Richard Sammel as Thomas Eichorst and Jonathan Hyde as Eldritch Palmer.
Only two characters really fell short this season. Feraldo started out the season strong as she dealt with increasingly impossible challenges to her regime and found herself making difficult moral compromises for the sake of maintaining control. But after “The Battle of Central Park,” it was as if the writers either lost interest in Feraldo or simply ran out of space to continue her story. Her death in “Do or Die” wasn’t as impactful as it should have been, as it merely highlighted how much of her story was left unresolved.
Then there was Zach. The writers were in a tricky situation with him, as actor Max Charles is clearly aging a lot faster than his character. That’s to say nothing of the generally poor opinion many viewers have of Zach. Perhaps as a result, he sat out a great deal of the season while his fate as the Master’s captive remained in doubt. And while it was nice having to put up with less Zach this year, in the end that did the show a disservice. The grand twist in “The Fall” hinged on Zach being torn between his loyalties to his human father and his strigoi mother. The show really needed to devote more time to Zach’s captivity, so that his decision to reject his father and betray humanity would have had a little more justification behind it.
But even if Zach’s betrayal played more like the ultimate act of preteen petulance than a Shakespearean tragedy, there’s no denying that “The Fall” paved the way for an even darker and more unpredictable final season. What hope do our heroes have now? How can they even survive another season in a ruined city where the strigoi now reign supreme? The outlook is grim, but that just gives Eph and the gang more room to prove their mettle in 2017.
Though it wasn’t entirely free from the flaws that have plagued the show from the start, The Strain’s third season delivered a greatly improved horror experience. The show was more eventful, more tightly paced and less prone to pointless filler this year. It delivered several strong character arcs, most notably the tragic rise and fall of Eldritch Palmer. And thanks to a particularly bleak finale, it set the stage for a dark, dangerous final season next year.

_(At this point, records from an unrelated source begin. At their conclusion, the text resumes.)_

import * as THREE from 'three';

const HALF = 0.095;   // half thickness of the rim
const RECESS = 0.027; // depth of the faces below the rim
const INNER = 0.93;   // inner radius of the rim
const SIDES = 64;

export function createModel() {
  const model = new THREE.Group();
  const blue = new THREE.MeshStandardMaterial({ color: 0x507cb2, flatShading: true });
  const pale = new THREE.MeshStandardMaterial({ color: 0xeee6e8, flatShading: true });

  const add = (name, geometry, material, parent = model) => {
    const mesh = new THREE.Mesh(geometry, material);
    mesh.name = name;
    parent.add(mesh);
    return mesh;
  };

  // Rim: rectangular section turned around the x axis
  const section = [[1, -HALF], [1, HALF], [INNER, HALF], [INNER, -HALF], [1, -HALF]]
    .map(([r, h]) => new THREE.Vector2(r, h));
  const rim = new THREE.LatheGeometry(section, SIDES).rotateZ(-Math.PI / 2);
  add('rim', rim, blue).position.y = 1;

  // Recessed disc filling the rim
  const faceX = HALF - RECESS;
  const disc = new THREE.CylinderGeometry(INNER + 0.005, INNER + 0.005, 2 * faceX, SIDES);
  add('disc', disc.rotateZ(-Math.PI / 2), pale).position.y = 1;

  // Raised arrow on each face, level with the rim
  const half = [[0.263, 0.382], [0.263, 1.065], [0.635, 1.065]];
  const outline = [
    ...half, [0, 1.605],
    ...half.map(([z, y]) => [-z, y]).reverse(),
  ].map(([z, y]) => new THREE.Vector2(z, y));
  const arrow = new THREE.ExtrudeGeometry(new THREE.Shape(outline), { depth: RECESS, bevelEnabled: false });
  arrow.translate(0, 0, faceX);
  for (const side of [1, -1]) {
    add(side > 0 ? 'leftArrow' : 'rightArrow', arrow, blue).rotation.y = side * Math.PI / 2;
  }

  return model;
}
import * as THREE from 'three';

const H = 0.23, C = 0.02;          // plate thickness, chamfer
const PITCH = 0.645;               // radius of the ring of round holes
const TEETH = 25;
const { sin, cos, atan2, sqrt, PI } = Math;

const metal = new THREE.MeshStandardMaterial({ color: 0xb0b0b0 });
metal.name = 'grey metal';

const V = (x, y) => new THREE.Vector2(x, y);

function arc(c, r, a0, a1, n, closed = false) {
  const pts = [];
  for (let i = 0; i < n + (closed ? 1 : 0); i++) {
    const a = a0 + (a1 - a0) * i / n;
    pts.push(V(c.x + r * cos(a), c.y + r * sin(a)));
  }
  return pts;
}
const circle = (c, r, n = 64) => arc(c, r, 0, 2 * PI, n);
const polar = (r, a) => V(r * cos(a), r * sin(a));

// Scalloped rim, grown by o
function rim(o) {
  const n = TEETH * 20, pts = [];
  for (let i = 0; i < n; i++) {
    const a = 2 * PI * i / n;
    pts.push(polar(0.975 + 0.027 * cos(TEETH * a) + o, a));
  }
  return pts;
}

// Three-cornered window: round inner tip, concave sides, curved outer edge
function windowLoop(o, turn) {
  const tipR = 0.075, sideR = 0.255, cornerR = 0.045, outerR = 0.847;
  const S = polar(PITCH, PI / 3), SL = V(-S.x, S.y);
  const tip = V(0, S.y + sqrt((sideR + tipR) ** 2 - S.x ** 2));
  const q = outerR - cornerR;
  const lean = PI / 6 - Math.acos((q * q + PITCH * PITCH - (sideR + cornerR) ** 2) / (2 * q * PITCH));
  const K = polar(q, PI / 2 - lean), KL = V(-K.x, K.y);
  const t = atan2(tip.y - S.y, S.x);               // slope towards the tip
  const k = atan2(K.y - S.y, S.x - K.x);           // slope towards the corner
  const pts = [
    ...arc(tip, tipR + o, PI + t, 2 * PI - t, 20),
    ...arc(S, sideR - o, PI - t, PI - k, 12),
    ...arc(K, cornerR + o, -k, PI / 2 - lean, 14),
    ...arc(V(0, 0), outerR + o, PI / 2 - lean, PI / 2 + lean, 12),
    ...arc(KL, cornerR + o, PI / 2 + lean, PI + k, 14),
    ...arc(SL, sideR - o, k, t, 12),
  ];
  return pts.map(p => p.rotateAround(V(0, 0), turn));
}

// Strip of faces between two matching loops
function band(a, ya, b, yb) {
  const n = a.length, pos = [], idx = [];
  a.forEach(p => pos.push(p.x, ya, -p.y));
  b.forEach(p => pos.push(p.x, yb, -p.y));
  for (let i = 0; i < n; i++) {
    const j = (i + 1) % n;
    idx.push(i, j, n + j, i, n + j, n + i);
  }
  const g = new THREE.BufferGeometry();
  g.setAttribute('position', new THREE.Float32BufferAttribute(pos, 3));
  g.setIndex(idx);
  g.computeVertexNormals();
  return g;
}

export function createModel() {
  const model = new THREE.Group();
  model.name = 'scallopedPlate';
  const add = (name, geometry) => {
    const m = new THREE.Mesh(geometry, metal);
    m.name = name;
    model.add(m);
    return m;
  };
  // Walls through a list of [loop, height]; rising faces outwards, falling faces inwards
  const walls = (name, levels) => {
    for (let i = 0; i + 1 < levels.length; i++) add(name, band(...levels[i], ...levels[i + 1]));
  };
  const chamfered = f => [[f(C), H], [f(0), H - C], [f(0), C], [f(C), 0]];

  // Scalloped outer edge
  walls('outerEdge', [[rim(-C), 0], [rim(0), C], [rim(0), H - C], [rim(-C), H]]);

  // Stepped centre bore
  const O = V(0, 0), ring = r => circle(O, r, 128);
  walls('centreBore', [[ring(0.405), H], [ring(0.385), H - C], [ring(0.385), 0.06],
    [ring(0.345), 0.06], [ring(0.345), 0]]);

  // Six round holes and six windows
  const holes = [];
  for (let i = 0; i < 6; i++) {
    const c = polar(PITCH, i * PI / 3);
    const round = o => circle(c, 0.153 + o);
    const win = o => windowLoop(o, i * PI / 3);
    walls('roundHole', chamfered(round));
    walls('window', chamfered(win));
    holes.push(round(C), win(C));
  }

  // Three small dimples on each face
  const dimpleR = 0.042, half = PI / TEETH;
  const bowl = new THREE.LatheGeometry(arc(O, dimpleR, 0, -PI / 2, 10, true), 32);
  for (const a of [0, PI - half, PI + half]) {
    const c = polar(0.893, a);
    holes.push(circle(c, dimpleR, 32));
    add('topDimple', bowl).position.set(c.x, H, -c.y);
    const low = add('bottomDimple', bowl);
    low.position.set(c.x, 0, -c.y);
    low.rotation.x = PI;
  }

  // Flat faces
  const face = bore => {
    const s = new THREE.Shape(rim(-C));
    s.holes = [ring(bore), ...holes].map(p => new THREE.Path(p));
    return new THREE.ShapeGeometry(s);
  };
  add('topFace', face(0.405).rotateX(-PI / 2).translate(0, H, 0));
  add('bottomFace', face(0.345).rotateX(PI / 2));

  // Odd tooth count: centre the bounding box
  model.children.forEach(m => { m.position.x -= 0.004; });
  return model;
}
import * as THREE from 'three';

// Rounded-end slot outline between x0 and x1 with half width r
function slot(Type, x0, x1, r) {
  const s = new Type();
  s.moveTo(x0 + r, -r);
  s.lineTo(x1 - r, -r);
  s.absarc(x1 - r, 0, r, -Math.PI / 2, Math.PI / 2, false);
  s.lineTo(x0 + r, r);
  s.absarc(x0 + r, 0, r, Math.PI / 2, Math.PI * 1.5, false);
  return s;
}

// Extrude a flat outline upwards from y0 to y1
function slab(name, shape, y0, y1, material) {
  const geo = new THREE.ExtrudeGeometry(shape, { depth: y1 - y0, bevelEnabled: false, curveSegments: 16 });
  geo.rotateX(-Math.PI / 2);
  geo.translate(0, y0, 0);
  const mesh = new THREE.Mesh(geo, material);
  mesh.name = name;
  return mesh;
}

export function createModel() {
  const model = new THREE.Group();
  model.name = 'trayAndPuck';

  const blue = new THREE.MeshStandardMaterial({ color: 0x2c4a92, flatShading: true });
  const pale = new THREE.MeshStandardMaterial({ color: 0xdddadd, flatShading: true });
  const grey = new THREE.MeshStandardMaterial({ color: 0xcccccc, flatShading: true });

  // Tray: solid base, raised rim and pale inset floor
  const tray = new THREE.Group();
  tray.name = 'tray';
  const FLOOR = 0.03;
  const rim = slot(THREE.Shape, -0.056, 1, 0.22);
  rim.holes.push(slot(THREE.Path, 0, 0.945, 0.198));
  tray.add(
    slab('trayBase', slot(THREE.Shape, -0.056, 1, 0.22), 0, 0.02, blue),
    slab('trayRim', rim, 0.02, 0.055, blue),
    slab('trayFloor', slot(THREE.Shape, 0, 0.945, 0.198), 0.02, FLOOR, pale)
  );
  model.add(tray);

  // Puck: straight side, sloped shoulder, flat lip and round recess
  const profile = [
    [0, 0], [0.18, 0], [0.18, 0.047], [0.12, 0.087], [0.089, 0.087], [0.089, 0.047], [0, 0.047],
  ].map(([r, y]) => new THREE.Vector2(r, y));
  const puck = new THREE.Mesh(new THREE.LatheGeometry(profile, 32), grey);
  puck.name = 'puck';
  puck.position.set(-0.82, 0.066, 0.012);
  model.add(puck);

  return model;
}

We look back on The Strain's third season and how it delivered a leaner, meaner vampire experience.